Start of DATA FOR THIS EXERCISE

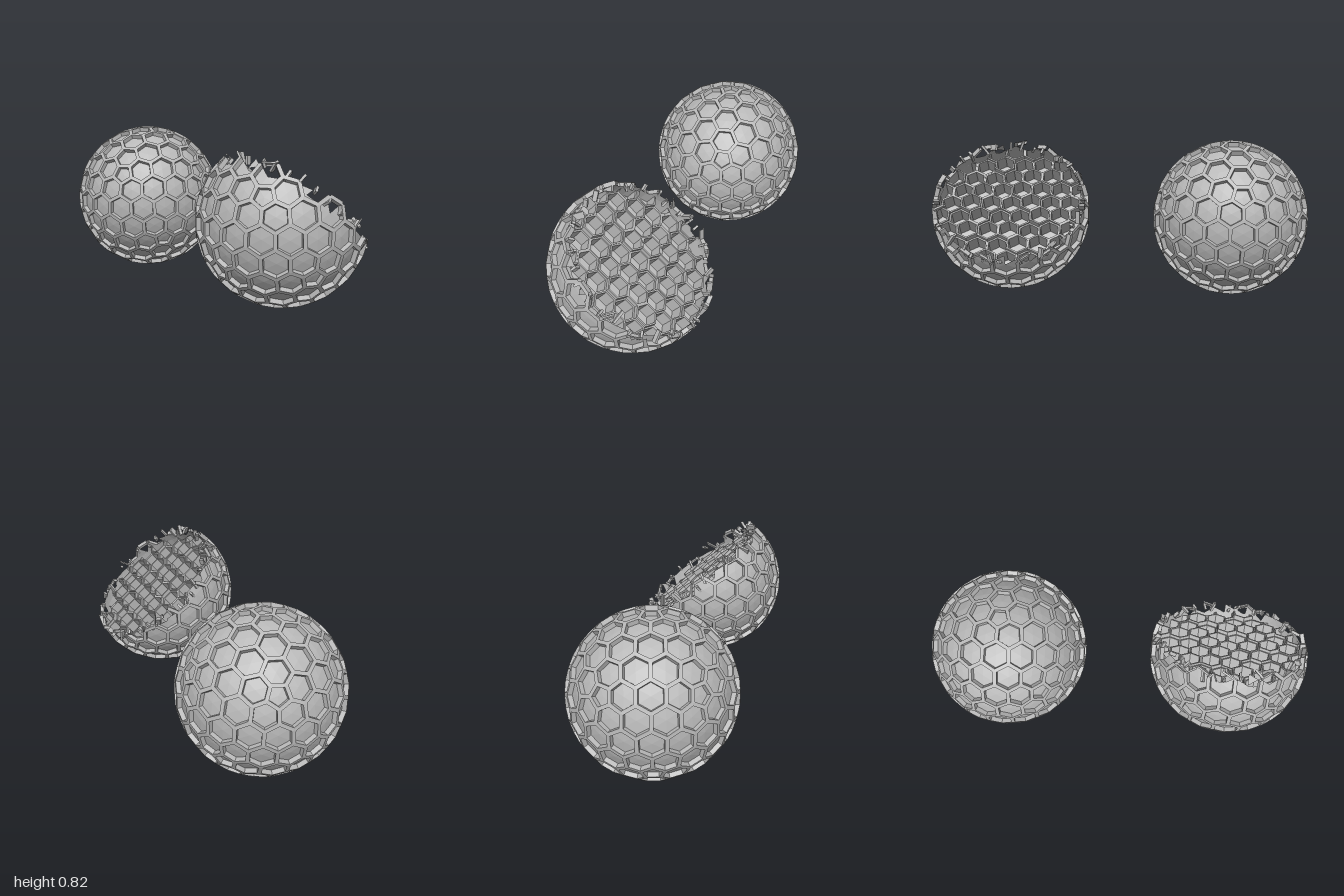
import * as THREE from 'three';

const R = 0.415;          // outer radius of the lattice
const PANEL_R = 0.392;    // radius of the sunken panels
const HALF = 0.0095;      // half the strut width
const V = (x, y, z) => new THREE.Vector3(x, y, z);

let seed = 7;
function rand() {
  seed = (seed * 16807) % 2147483647;
  return seed / 2147483647;
}

const tri = (out, a, b, c) => { for (const p of [a, b, c]) out.push(p.x, p.y, p.z); };
const quad = (out, a, b, c, d) => { tri(out, a, b, c); tri(out, a, c, d); };

// Hexagon and pentagon cells: the dual of a subdivided icosahedron with a corner straight up
function sphereCells() {
  const geo = new THREE.IcosahedronGeometry(1, 3);
  geo.rotateZ(-Math.atan(2 / (1 + Math.sqrt(5))));
  const pos = geo.attributes.position;
  const cells = new Map();
  for (let i = 0; i < pos.count; i += 3) {
    const t = [0, 1, 2].map(k => V().fromBufferAttribute(pos, i + k));
    const corner = V().add(t[0]).add(t[1]).add(t[2]).normalize();
    for (const p of t) {
      const key = [p.x, p.y, p.z].map(n => Math.round(n * 1000)).join();
      if (!cells.has(key)) cells.set(key, { centre: p.clone().normalize(), corners: [] });
      cells.get(key).corners.push(corner);
    }
  }
  for (const { centre, corners } of cells.values()) {
    const u = corners[0].clone().cross(centre).normalize();
    const w = centre.clone().cross(u);
    corners.sort((a, b) => Math.atan2(a.dot(w), a.dot(u)) - Math.atan2(b.dot(w), b.dot(u)));
  }
  return [...cells.values()];
}

function meshFrom(points, material, name) {
  const geo = new THREE.BufferGeometry();
  geo.setAttribute('position', new THREE.Float32BufferAttribute(points, 3));
  geo.computeVertexNormals();
  const mesh = new THREE.Mesh(geo, material);
  mesh.name = name;
  return mesh;
}

// Shell of raised struts and sunken panels; the keep functions decide which sectors survive
function buildShell(material, keepStrut, keepPanel) {
  const struts = [], panels = [];
  for (const { centre, corners } of sphereCells()) {
    const inset = corners.map(c =>
      c.clone().lerp(centre, HALF * 1.15 / (R * c.distanceTo(centre))).normalize());
    const n = corners.length;
    const mid = centre.clone().multiplyScalar(PANEL_R);
    for (let i = 0; i < n; i++) {
      const j = (i + 1) % n;
      const at = (p, r) => p.clone().multiplyScalar(r);
      const edge = corners[i].clone().add(corners[j]).multiplyScalar(R / 2);
      if (keepStrut(edge)) {
        const a = at(corners[i], R), b = at(corners[j], R);
        const c = at(inset[j], R), d = at(inset[i], R);
        const c2 = at(inset[j], PANEL_R), d2 = at(inset[i], PANEL_R);
        const a2 = at(corners[i], PANEL_R), b2 = at(corners[j], PANEL_R);
        quad(struts, a, b, c, d);
        quad(struts, d, c, c2, d2);
        quad(struts, d2, c2, b2, a2);
      }
      if (keepPanel(edge.clone().lerp(mid, 0.5)))
        tri(panels, at(inset[i], PANEL_R), at(inset[j], PANEL_R), mid);
    }
  }
  const group = new THREE.Group();
  group.add(meshFrom(struts, material, 'latticeStruts'), meshFrom(panels, material, 'sunkenPanels'));
  return group;
}

// Honeycomb core in a frame whose y axis is the normal of the break
function buildHoneycomb(material) {
  const out = [];
  const pitch = 0.104, side = pitch / Math.sqrt(3);
  const clampIn = p => (p.length() > 0.388 ? p.setLength(0.388) : p);
  for (let row = -4; row <= 4; row++) {
    for (let col = -4; col <= 4; col++) {
      const cx = row * pitch * 0.866;
      const cz = (col + (row & 1 ? 0.5 : 0)) * pitch;
      if (Math.hypot(cx, cz) > 0.395) continue;
      const top = 0.055 + (rand() - 0.5) * 0.035;
      const ring = (r, y) => Array.from({ length: 6 }, (_, k) => {
        const a = k * Math.PI / 3;
        return clampIn(V(cx + r * Math.cos(a), y, cz + r * Math.sin(a)));
      });
      const outer = ring(side, top), inner = ring(side - 0.009, top);
      const floor = ring(side - 0.009, top - 0.075), foot = ring(side, top - 0.075);
      const mid = clampIn(V(cx, top - 0.085, cz));
      for (let i = 0; i < 6; i++) {
        const j = (i + 1) % 6;
        quad(out, outer[j], outer[i], inner[i], inner[j]);
        quad(out, inner[j], inner[i], floor[i], floor[j]);
        quad(out, outer[i], outer[j], foot[j], foot[i]);
        tri(out, floor[j], floor[i], mid);
      }
    }
  }
  return meshFrom(out, material, 'honeycombCore');
}

// Bent splinters standing around the broken rim
function buildSplinters(material) {
  const group = new THREE.Group();
  group.name = 'rimSplinters';
  for (let i = 0; i < 34; i++) {
    const a = (i + rand() * 0.7) / 34 * Math.PI * 2;
    const y = 0.07 + rand() * 0.045;
    const r = Math.sqrt(0.4 * 0.4 - y * y) - rand() * 0.02;
    const splinter = new THREE.Mesh(
      new THREE.BoxGeometry(0.014 + rand() * 0.02, 0.03 + rand() * 0.04, 0.012), material);
    splinter.name = 'splinter';
    splinter.position.set(r * Math.cos(a), y, r * Math.sin(a));
    splinter.rotation.set((rand() - 0.5) * 1.6, -a, (rand() - 0.5) * 1.6);
    group.add(splinter);
  }
  return group;
}

export function createModel() {
  seed = 7;
  const grey = new THREE.MeshStandardMaterial({ color: 0xb8b8b8 });
  grey.name = 'plain grey';
  grey.side = THREE.DoubleSide;
  grey.flatShading = true;

  // Whole ball at the back
  const whole = buildShell(grey, () => true, () => true);
  whole.name = 'wholeBall';
  whole.position.set(0, R, -0.585);

  // Broken ball at the front, open towards the upper +x side
  const normal = V(0.63, 0.776, 0).normalize();
  const below = (limit, jitter) => p => p.dot(normal) < limit + (rand() - 0.5) * jitter;
  const broken = buildShell(grey, below(0.095, 0.05), below(0.075, 0.05));
  broken.name = 'brokenBall';
  broken.position.set(0.03, 0.467, 0.585);

  const inside = new THREE.Group();
  inside.name = 'breakSurface';
  inside.quaternion.setFromUnitVectors(V(0, 1, 0), normal);
  inside.add(buildHoneycomb(grey), buildSplinters(grey));
  broken.add(inside);

  const model = new THREE.Group();
  model.name = 'honeycombBalls';
  model.add(whole, broken);
  return model;
}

End of DATA FOR THIS EXERCISE

PROBLEM DESCRIPTION
The entries above are to be returned exactly, without their pictures.

TASK RESPONSE
import * as THREE from 'three';

const R = 0.415;          // outer radius of the lattice
const PANEL_R = 0.392;    // radius of the sunken panels
const HALF = 0.0095;      // half the strut width
const V = (x, y, z) => new THREE.Vector3(x, y, z);

let seed = 7;
function rand() {
  seed = (seed * 16807) % 2147483647;
  return seed / 2147483647;
}

const tri = (out, a, b, c) => { for (const p of [a, b, c]) out.push(p.x, p.y, p.z); };
const quad = (out, a, b, c, d) => { tri(out, a, b, c); tri(out, a, c, d); };

// Hexagon and pentagon cells: the dual of a subdivided icosahedron with a corner straight up
function sphereCells() {
  const geo = new THREE.IcosahedronGeometry(1, 3);
  geo.rotateZ(-Math.atan(2 / (1 + Math.sqrt(5))));
  const pos = geo.attributes.position;
  const cells = new Map();
  for (let i = 0; i < pos.count; i += 3) {
    const t = [0, 1, 2].map(k => V().fromBufferAttribute(pos, i + k));
    const corner = V().add(t[0]).add(t[1]).add(t[2]).normalize();
    for (const p of t) {
      const key = [p.x, p.y, p.z].map(n => Math.round(n * 1000)).join();
      if (!cells.has(key)) cells.set(key, { centre: p.clone().normalize(), corners: [] });
      cells.get(key).corners.push(corner);
    }
  }
  for (const { centre, corners } of cells.values()) {
    const u = corners[0].clone().cross(centre).normalize();
    const w = centre.clone().cross(u);
    corners.sort((a, b) => Math.atan2(a.dot(w), a.dot(u)) - Math.atan2(b.dot(w), b.dot(u)));
  }
  return [...cells.values()];
}

function meshFrom(points, material, name) {
  const geo = new THREE.BufferGeometry();
  geo.setAttribute('position', new THREE.Float32BufferAttribute(points, 3));
  geo.computeVertexNormals();
  const mesh = new THREE.Mesh(geo, material);
  mesh.name = name;
  return mesh;
}

// Shell of raised struts and sunken panels; the keep functions decide which sectors survive
function buildShell(material, keepStrut, keepPanel) {
  const struts = [], panels = [];
  for (const { centre, corners } of sphereCells()) {
    const inset = corners.map(c =>
      c.clone().lerp(centre, HALF * 1.15 / (R * c.distanceTo(centre))).normalize());
    const n = corners.length;
    const mid = centre.clone().multiplyScalar(PANEL_R);
    for (let i = 0; i < n; i++) {
      const j = (i + 1) % n;
      const at = (p, r) => p.clone().multiplyScalar(r);
      const edge = corners[i].clone().add(corners[j]).multiplyScalar(R / 2);
      if (keepStrut(edge)) {
        const a = at(corners[i], R), b = at(corners[j], R);
        const c = at(inset[j], R), d = at(inset[i], R);
        const c2 = at(inset[j], PANEL_R), d2 = at(inset[i], PANEL_R);
        const a2 = at(corners[i], PANEL_R), b2 = at(corners[j], PANEL_R);
        quad(struts, a, b, c, d);
        quad(struts, d, c, c2, d2);
        quad(struts, d2, c2, b2, a2);
      }
      if (keepPanel(edge.clone().lerp(mid, 0.5)))
        tri(panels, at(inset[i], PANEL_R), at(inset[j], PANEL_R), mid);
    }
  }
  const group = new THREE.Group();
  group.add(meshFrom(struts, material, 'latticeStruts'), meshFrom(panels, material, 'sunkenPanels'));
  return group;
}

// Honeycomb core in a frame whose y axis is the normal of the break
function buildHoneycomb(material) {
  const out = [];
  const pitch = 0.104, side = pitch / Math.sqrt(3);
  const clampIn = p => (p.length() > 0.388 ? p.setLength(0.388) : p);
  for (let row = -4; row <= 4; row++) {
    for (let col = -4; col <= 4; col++) {
      const cx = row * pitch * 0.866;
      const cz = (col + (row & 1 ? 0.5 : 0)) * pitch;
      if (Math.hypot(cx, cz) > 0.395) continue;
      const top = 0.055 + (rand() - 0.5) * 0.035;
      const ring = (r, y) => Array.from({ length: 6 }, (_, k) => {
        const a = k * Math.PI / 3;
        return clampIn(V(cx + r * Math.cos(a), y, cz + r * Math.sin(a)));
      });
      const outer = ring(side, top), inner = ring(side - 0.009, top);
      const floor = ring(side - 0.009, top - 0.075), foot = ring(side, top - 0.075);
      const mid = clampIn(V(cx, top - 0.085, cz));
      for (let i = 0; i < 6; i++) {
        const j = (i + 1) % 6;
        quad(out, outer[j], outer[i], inner[i], inner[j]);
        quad(out, inner[j], inner[i], floor[i], floor[j]);
        quad(out, outer[i], outer[j], foot[j], foot[i]);
        tri(out, floor[j], floor[i], mid);
      }
    }
  }
  return meshFrom(out, material, 'honeycombCore');
}

// Bent splinters standing around the broken rim
function buildSplinters(material) {
  const group = new THREE.Group();
  group.name = 'rimSplinters';
  for (let i = 0; i < 34; i++) {
    const a = (i + rand() * 0.7) / 34 * Math.PI * 2;
    const y = 0.07 + rand() * 0.045;
    const r = Math.sqrt(0.4 * 0.4 - y * y) - rand() * 0.02;
    const splinter = new THREE.Mesh(
      new THREE.BoxGeometry(0.014 + rand() * 0.02, 0.03 + rand() * 0.04, 0.012), material);
    splinter.name = 'splinter';
    splinter.position.set(r * Math.cos(a), y, r * Math.sin(a));
    splinter.rotation.set((rand() - 0.5) * 1.6, -a, (rand() - 0.5) * 1.6);
    group.add(splinter);
  }
  return group;
}

export function createModel() {
  seed = 7;
  const grey = new THREE.MeshStandardMaterial({ color: 0xb8b8b8 });
  grey.name = 'plain grey';
  grey.side = THREE.DoubleSide;
  grey.flatShading = true;

  // Whole ball at the back
  const whole = buildShell(grey, () => true, () => true);
  whole.name = 'wholeBall';
  whole.position.set(0, R, -0.585);

  // Broken ball at the front, open towards the upper +x side
  const normal = V(0.63, 0.776, 0).normalize();
  const below = (limit, jitter) => p => p.dot(normal) < limit + (rand() - 0.5) * jitter;
  const broken = buildShell(grey, below(0.095, 0.05), below(0.075, 0.05));
  broken.name = 'brokenBall';
  broken.position.set(0.03, 0.467, 0.585);

  const inside = new THREE.Group();
  inside.name = 'breakSurface';
  inside.quaternion.setFromUnitVectors(V(0, 1, 0), normal);
  inside.add(buildHoneycomb(grey), buildSplinters(grey));
  broken.add(inside);

  const model = new THREE.Group();
  model.name = 'honeycombBalls';
  model.add(whole, broken);
  return model;
}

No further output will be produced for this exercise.